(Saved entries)
☆ ☆ ☆
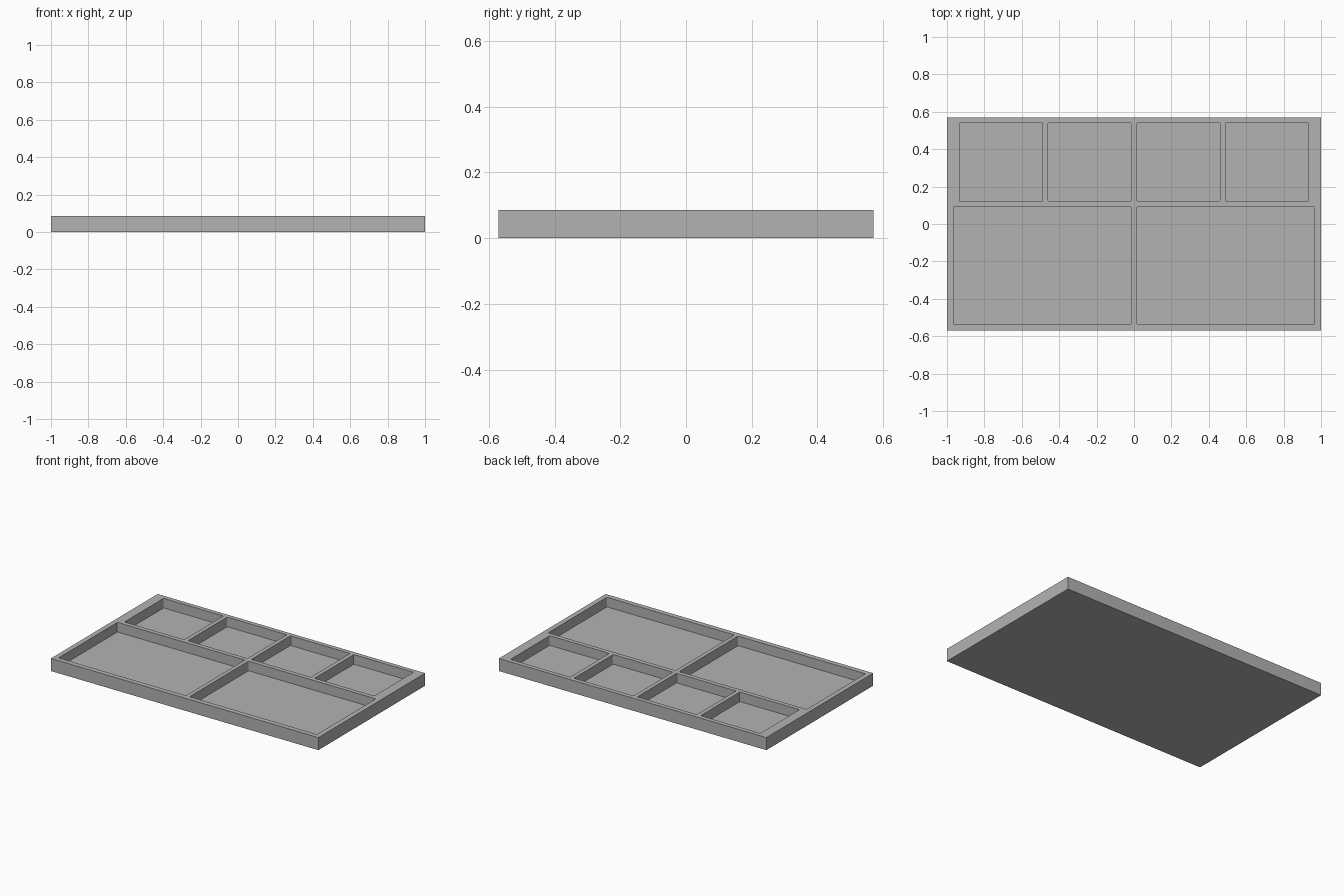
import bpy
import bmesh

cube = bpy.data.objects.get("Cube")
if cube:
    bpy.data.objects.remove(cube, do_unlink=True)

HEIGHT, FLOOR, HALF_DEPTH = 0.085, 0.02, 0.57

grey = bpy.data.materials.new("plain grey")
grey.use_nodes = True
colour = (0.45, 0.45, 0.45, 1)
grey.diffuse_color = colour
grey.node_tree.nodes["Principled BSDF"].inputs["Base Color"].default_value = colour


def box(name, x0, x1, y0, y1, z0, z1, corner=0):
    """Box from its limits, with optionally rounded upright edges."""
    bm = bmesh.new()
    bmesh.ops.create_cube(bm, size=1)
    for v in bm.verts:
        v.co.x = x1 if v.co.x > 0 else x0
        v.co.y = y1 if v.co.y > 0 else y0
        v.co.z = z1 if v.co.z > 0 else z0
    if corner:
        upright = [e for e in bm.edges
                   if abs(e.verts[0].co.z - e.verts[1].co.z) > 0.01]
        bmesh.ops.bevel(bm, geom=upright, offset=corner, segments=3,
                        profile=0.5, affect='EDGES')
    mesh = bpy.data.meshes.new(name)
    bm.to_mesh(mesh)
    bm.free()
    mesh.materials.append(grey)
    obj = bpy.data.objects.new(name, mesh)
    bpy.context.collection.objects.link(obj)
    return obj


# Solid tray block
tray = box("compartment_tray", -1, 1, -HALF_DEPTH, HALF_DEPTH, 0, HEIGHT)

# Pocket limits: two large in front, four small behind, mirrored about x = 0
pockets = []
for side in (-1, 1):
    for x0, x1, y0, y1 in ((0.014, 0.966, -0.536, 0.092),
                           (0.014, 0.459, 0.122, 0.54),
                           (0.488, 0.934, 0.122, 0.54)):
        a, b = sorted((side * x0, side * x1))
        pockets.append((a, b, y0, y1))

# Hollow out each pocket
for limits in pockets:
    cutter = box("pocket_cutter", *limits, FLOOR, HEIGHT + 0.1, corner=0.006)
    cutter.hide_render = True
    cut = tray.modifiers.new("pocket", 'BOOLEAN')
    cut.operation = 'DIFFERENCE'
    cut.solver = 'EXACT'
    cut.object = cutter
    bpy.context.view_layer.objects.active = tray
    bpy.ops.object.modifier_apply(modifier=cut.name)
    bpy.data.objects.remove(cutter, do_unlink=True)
☆ ☆ ☆
• TASK DESCRIPTION:
Using the records above, report how many lines include "objects", with no words around the number.

• ANSWER TO THE EXERCISE:
6